### Task objective
Having found the line that holds "# Keep the band", give that line and all lines after it again, word for word, through the end of the data below.
***** Source information
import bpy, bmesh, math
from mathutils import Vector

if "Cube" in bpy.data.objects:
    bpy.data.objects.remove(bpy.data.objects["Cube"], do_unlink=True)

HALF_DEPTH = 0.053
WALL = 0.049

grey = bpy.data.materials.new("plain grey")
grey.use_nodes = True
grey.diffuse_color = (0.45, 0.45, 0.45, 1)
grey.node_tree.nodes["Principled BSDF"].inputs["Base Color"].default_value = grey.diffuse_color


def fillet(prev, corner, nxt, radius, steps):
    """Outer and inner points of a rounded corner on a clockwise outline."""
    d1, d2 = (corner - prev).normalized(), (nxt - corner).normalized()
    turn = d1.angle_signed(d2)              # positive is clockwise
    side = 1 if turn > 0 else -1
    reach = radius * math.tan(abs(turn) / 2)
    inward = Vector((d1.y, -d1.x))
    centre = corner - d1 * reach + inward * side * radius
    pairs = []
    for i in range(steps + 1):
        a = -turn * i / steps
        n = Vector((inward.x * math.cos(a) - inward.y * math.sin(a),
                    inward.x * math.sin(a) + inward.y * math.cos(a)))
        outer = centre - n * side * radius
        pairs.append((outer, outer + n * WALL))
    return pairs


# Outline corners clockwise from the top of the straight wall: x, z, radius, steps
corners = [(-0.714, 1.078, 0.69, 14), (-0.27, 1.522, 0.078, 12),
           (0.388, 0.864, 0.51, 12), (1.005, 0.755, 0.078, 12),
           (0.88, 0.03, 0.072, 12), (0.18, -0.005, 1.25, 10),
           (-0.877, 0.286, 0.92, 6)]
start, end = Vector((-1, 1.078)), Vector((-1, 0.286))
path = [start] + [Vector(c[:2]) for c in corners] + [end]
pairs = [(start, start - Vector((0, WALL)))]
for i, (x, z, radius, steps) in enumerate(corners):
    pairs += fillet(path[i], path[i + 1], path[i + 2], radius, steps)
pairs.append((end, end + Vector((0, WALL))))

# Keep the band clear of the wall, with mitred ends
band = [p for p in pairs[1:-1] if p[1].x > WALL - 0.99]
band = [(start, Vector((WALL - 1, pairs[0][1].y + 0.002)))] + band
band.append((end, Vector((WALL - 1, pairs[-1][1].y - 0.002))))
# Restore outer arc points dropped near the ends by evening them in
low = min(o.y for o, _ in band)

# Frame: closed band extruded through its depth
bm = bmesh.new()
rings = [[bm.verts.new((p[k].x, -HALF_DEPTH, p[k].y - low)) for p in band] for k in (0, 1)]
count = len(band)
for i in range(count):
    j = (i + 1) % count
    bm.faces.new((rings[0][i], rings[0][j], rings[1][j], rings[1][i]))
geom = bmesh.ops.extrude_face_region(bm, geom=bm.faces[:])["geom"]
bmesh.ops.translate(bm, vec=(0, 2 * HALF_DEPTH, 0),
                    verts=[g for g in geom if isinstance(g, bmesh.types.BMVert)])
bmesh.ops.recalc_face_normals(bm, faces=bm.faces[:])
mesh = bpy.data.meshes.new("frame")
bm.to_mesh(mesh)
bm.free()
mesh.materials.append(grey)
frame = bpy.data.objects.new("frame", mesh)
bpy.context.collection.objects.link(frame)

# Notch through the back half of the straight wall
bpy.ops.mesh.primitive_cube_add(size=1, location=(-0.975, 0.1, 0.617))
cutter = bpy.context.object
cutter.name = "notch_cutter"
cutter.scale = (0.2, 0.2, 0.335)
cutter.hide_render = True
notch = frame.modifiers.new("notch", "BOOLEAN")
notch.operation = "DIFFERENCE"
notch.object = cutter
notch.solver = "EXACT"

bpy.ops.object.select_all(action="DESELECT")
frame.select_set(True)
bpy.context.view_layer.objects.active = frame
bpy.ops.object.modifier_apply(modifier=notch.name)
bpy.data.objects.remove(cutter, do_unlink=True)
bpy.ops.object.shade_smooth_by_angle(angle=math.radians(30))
**********
### Exercise output
# Keep the band clear of the wall, with mitred ends
band = [p for p in pairs[1:-1] if p[1].x > WALL - 0.99]
band = [(start, Vector((WALL - 1, pairs[0][1].y + 0.002)))] + band
band.append((end, Vector((WALL - 1, pairs[-1][1].y - 0.002))))
# Restore outer arc points dropped near the ends by evening them in
low = min(o.y for o, _ in band)

# Frame: closed band extruded through its depth
bm = bmesh.new()
rings = [[bm.verts.new((p[k].x, -HALF_DEPTH, p[k].y - low)) for p in band] for k in (0, 1)]
count = len(band)
for i in range(count):
    j = (i + 1) % count
    bm.faces.new((rings[0][i], rings[0][j], rings[1][j], rings[1][i]))
geom = bmesh.ops.extrude_face_region(bm, geom=bm.faces[:])["geom"]
bmesh.ops.translate(bm, vec=(0, 2 * HALF_DEPTH, 0),
                    verts=[g for g in geom if isinstance(g, bmesh.types.BMVert)])
bmesh.ops.recalc_face_normals(bm, faces=bm.faces[:])
mesh = bpy.data.meshes.new("frame")
bm.to_mesh(mesh)
bm.free()
mesh.materials.append(grey)
frame = bpy.data.objects.new("frame", mesh)
bpy.context.collection.objects.link(frame)

# Notch through the back half of the straight wall
bpy.ops.mesh.primitive_cube_add(size=1, location=(-0.975, 0.1, 0.617))
cutter = bpy.context.object
cutter.name = "notch_cutter"
cutter.scale = (0.2, 0.2, 0.335)
cutter.hide_render = True
notch = frame.modifiers.new("notch", "BOOLEAN")
notch.operation = "DIFFERENCE"
notch.object = cutter
notch.solver = "EXACT"

bpy.ops.object.select_all(action="DESELECT")
frame.select_set(True)
bpy.context.view_layer.objects.active = frame
bpy.ops.object.modifier_apply(modifier=notch.name)
bpy.data.objects.remove(cutter, do_unlink=True)
bpy.ops.object.shade_smooth_by_angle(angle=math.radians(30))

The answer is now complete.